### Exercise aim
Leaving the pictures aside, reproduce the data in full and word for word.

### Data provided
---

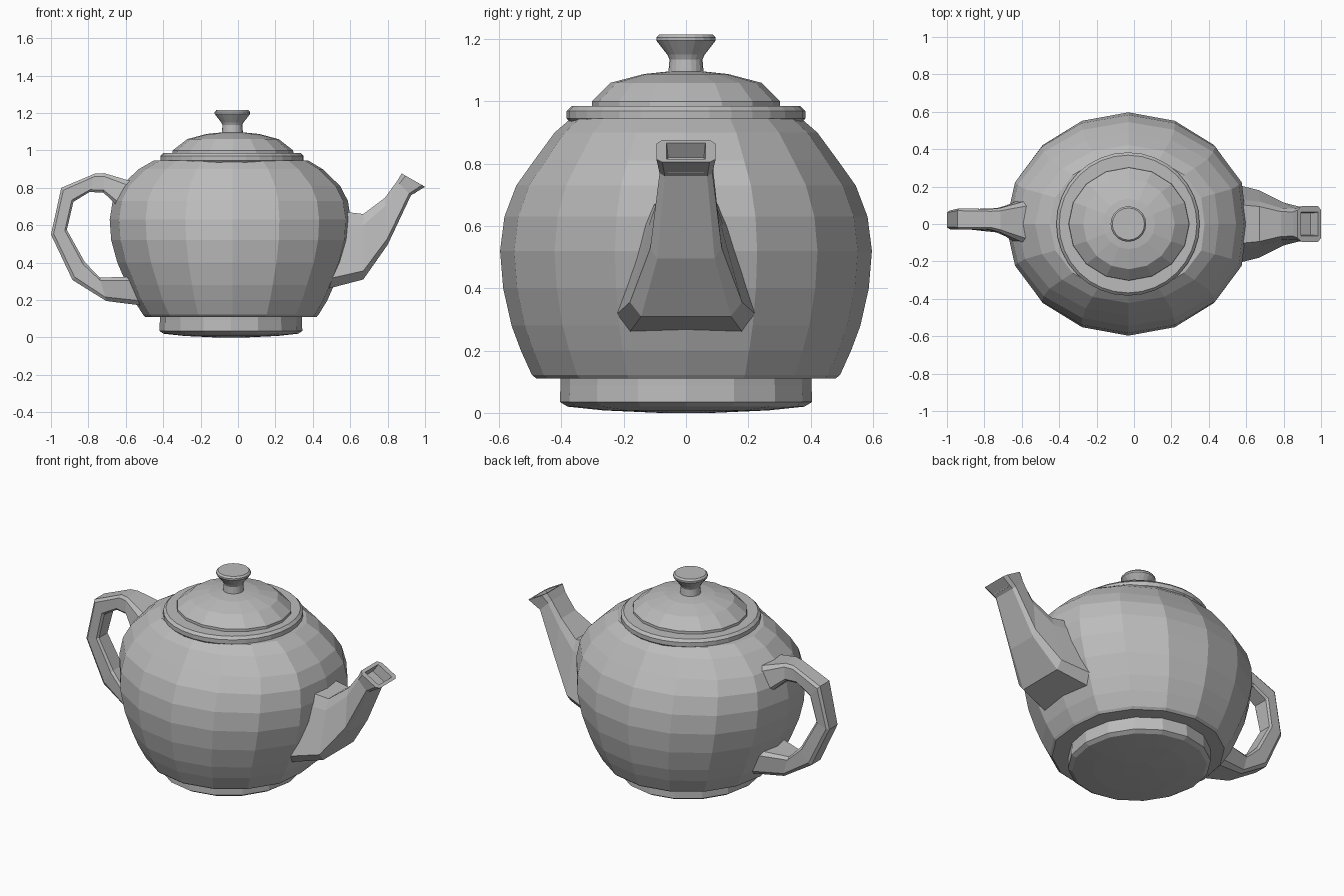
import bpy, bmesh, math

clay = bpy.data.materials.new("plain grey")
clay.diffuse_color = (0.5, 0.5, 0.5, 1)


def loft(name, rings):
    """Skin a list of equal-length point rings and cap both ends, flat shaded."""
    bm = bmesh.new()
    rows = [[bm.verts.new(p) for p in r] for r in rings]
    n = len(rows[0])
    for a, b in zip(rows, rows[1:]):
        for i in range(n):
            j = (i + 1) % n
            bm.faces.new((a[i], a[j], b[j], b[i]))
    bm.faces.new(rows[0][::-1])
    bm.faces.new(rows[-1])
    bmesh.ops.recalc_face_normals(bm, faces=bm.faces)
    me = bpy.data.meshes.new(name)
    bm.to_mesh(me)
    bm.free()
    me.materials.append(clay)
    ob = bpy.data.objects.new(name, me)
    bpy.context.collection.objects.link(ob)
    return ob


def lathe(name, cx, n, profile, flat=1.0):
    """Stack elliptical rings (z, x radius, y radius); flat trims the +x side."""
    loft(name, [[(cx + rx * min(flat, math.cos(2 * math.pi * i / n)),
                  ry * math.sin(2 * math.pi * i / n), z) for i in range(n)]
                for z, rx, ry in profile])


def section(top, bot, wt, wb, cy=0.0, ch=1.0):
    """Four-sided section between top and bottom (x, z) points, ch scales chamfer."""
    half = [(wb * (1 - 0.2 * ch), 0), (wb, 0.13 * ch),
            (wt, 1 - 0.17 * ch), (wt * (1 - 0.22 * ch), 1)]
    loop = half + [(-y, t) for y, t in reversed(half)]
    return [(bot[0] + (top[0] - bot[0]) * t, cy + y,
             bot[1] + (top[1] - bot[1]) * t) for y, t in loop]


# Round body, slightly flattened behind the spout
lathe("body", -0.03, 16, [
    (0.11, 0.40, 0.42), (0.11, 0.467, 0.48), (0.122, 0.478, 0.495),
    (0.20, 0.527, 0.53), (0.28, 0.563, 0.56), (0.40, 0.615, 0.587),
    (0.52, 0.648, 0.597), (0.63, 0.656, 0.583), (0.73, 0.64, 0.545),
    (0.81, 0.597, 0.488), (0.90, 0.50, 0.422), (0.945, 0.422, 0.37)], flat=0.965)

# Foot with a slightly domed underside
lathe("foot", -0.038, 16, [
    (0.0, 0.08, 0.085), (0.008, 0.25, 0.265), (0.02, 0.36, 0.38),
    (0.035, 0.382, 0.405), (0.09, 0.38, 0.403), (0.13, 0.38, 0.403)])

# Lid: rim, dome and knob
lathe("lid_rim", -0.032, 32, [
    (0.93, 0.37, 0.37), (0.945, 0.383, 0.383), (0.97, 0.383, 0.383),
    (0.985, 0.368, 0.368), (0.985, 0.355, 0.355)])
lathe("lid_dome", -0.027, 16, [
    (0.96, 0.325, 0.303), (1.0, 0.322, 0.302), (1.06, 0.245, 0.242),
    (1.088, 0.14, 0.135), (1.096, 0.06, 0.06)])
lathe("knob", -0.03, 20, [(z, r, r) for z, r in [
    (1.08, 0.058), (1.10, 0.056), (1.135, 0.053), (1.15, 0.06),
    (1.195, 0.095), (1.205, 0.095), (1.215, 0.086)]])

# Spout, ending in a recessed mouth
loft("spout", [section(*s) for s in [
    ((0.50, 0.68), (0.44, 0.25), 0.14, 0.235),
    ((0.67, 0.66), (0.67, 0.31), 0.12, 0.18),
    ((0.785, 0.746), (0.80, 0.495), 0.085, 0.115),
    ((0.85, 0.835), (0.925, 0.76), 0.083, 0.085),
    ((0.875, 0.877), (1.0, 0.805), 0.095, 0.095),
    ((0.892, 0.867), (0.983, 0.815), 0.063, 0.063, 0, 0.05),
    ((0.86, 0.82), (0.945, 0.77), 0.058, 0.058, 0, 0.05)]])

# Handle: outer point, inner point, half width, sideways offset
loft("handle", [section(o, i, w, w, c) for o, i, w, c in [
    ((-0.52, 0.82), (-0.61, 0.67), 0.13, 0.005),
    ((-0.715, 0.878), (-0.72, 0.775), 0.065, 0.02),
    ((-0.765, 0.876), (-0.795, 0.777), 0.055, 0.025),
    ((-0.945, 0.80), (-0.88, 0.725), 0.057, 0.027),
    ((-1.0, 0.55), (-0.915, 0.575), 0.05, 0.022),
    ((-0.885, 0.307), (-0.82, 0.404), 0.055, 0.025),
    ((-0.705, 0.195), (-0.74, 0.32), 0.065, 0.02),
    ((-0.47, 0.165), (-0.56, 0.325), 0.13, 0.005)]])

---

### Solution for this task
import bpy, bmesh, math

clay = bpy.data.materials.new("plain grey")
clay.diffuse_color = (0.5, 0.5, 0.5, 1)


def loft(name, rings):
    """Skin a list of equal-length point rings and cap both ends, flat shaded."""
    bm = bmesh.new()
    rows = [[bm.verts.new(p) for p in r] for r in rings]
    n = len(rows[0])
    for a, b in zip(rows, rows[1:]):
        for i in range(n):
            j = (i + 1) % n
            bm.faces.new((a[i], a[j], b[j], b[i]))
    bm.faces.new(rows[0][::-1])
    bm.faces.new(rows[-1])
    bmesh.ops.recalc_face_normals(bm, faces=bm.faces)
    me = bpy.data.meshes.new(name)
    bm.to_mesh(me)
    bm.free()
    me.materials.append(clay)
    ob = bpy.data.objects.new(name, me)
    bpy.context.collection.objects.link(ob)
    return ob


def lathe(name, cx, n, profile, flat=1.0):
    """Stack elliptical rings (z, x radius, y radius); flat trims the +x side."""
    loft(name, [[(cx + rx * min(flat, math.cos(2 * math.pi * i / n)),
                  ry * math.sin(2 * math.pi * i / n), z) for i in range(n)]
                for z, rx, ry in profile])


def section(top, bot, wt, wb, cy=0.0, ch=1.0):
    """Four-sided section between top and bottom (x, z) points, ch scales chamfer."""
    half = [(wb * (1 - 0.2 * ch), 0), (wb, 0.13 * ch),
            (wt, 1 - 0.17 * ch), (wt * (1 - 0.22 * ch), 1)]
    loop = half + [(-y, t) for y, t in reversed(half)]
    return [(bot[0] + (top[0] - bot[0]) * t, cy + y,
             bot[1] + (top[1] - bot[1]) * t) for y, t in loop]


# Round body, slightly flattened behind the spout
lathe("body", -0.03, 16, [
    (0.11, 0.40, 0.42), (0.11, 0.467, 0.48), (0.122, 0.478, 0.495),
    (0.20, 0.527, 0.53), (0.28, 0.563, 0.56), (0.40, 0.615, 0.587),
    (0.52, 0.648, 0.597), (0.63, 0.656, 0.583), (0.73, 0.64, 0.545),
    (0.81, 0.597, 0.488), (0.90, 0.50, 0.422), (0.945, 0.422, 0.37)], flat=0.965)

# Foot with a slightly domed underside
lathe("foot", -0.038, 16, [
    (0.0, 0.08, 0.085), (0.008, 0.25, 0.265), (0.02, 0.36, 0.38),
    (0.035, 0.382, 0.405), (0.09, 0.38, 0.403), (0.13, 0.38, 0.403)])

# Lid: rim, dome and knob
lathe("lid_rim", -0.032, 32, [
    (0.93, 0.37, 0.37), (0.945, 0.383, 0.383), (0.97, 0.383, 0.383),
    (0.985, 0.368, 0.368), (0.985, 0.355, 0.355)])
lathe("lid_dome", -0.027, 16, [
    (0.96, 0.325, 0.303), (1.0, 0.322, 0.302), (1.06, 0.245, 0.242),
    (1.088, 0.14, 0.135), (1.096, 0.06, 0.06)])
lathe("knob", -0.03, 20, [(z, r, r) for z, r in [
    (1.08, 0.058), (1.10, 0.056), (1.135, 0.053), (1.15, 0.06),
    (1.195, 0.095), (1.205, 0.095), (1.215, 0.086)]])

# Spout, ending in a recessed mouth
loft("spout", [section(*s) for s in [
    ((0.50, 0.68), (0.44, 0.25), 0.14, 0.235),
    ((0.67, 0.66), (0.67, 0.31), 0.12, 0.18),
    ((0.785, 0.746), (0.80, 0.495), 0.085, 0.115),
    ((0.85, 0.835), (0.925, 0.76), 0.083, 0.085),
    ((0.875, 0.877), (1.0, 0.805), 0.095, 0.095),
    ((0.892, 0.867), (0.983, 0.815), 0.063, 0.063, 0, 0.05),
    ((0.86, 0.82), (0.945, 0.77), 0.058, 0.058, 0, 0.05)]])

# Handle: outer point, inner point, half width, sideways offset
loft("handle", [section(o, i, w, w, c) for o, i, w, c in [
    ((-0.52, 0.82), (-0.61, 0.67), 0.13, 0.005),
    ((-0.715, 0.878), (-0.72, 0.775), 0.065, 0.02),
    ((-0.765, 0.876), (-0.795, 0.777), 0.055, 0.025),
    ((-0.945, 0.80), (-0.88, 0.725), 0.057, 0.027),
    ((-1.0, 0.55), (-0.915, 0.575), 0.05, 0.022),
    ((-0.885, 0.307), (-0.82, 0.404), 0.055, 0.025),
    ((-0.705, 0.195), (-0.74, 0.32), 0.065, 0.02),
    ((-0.47, 0.165), (-0.56, 0.325), 0.13, 0.005)]])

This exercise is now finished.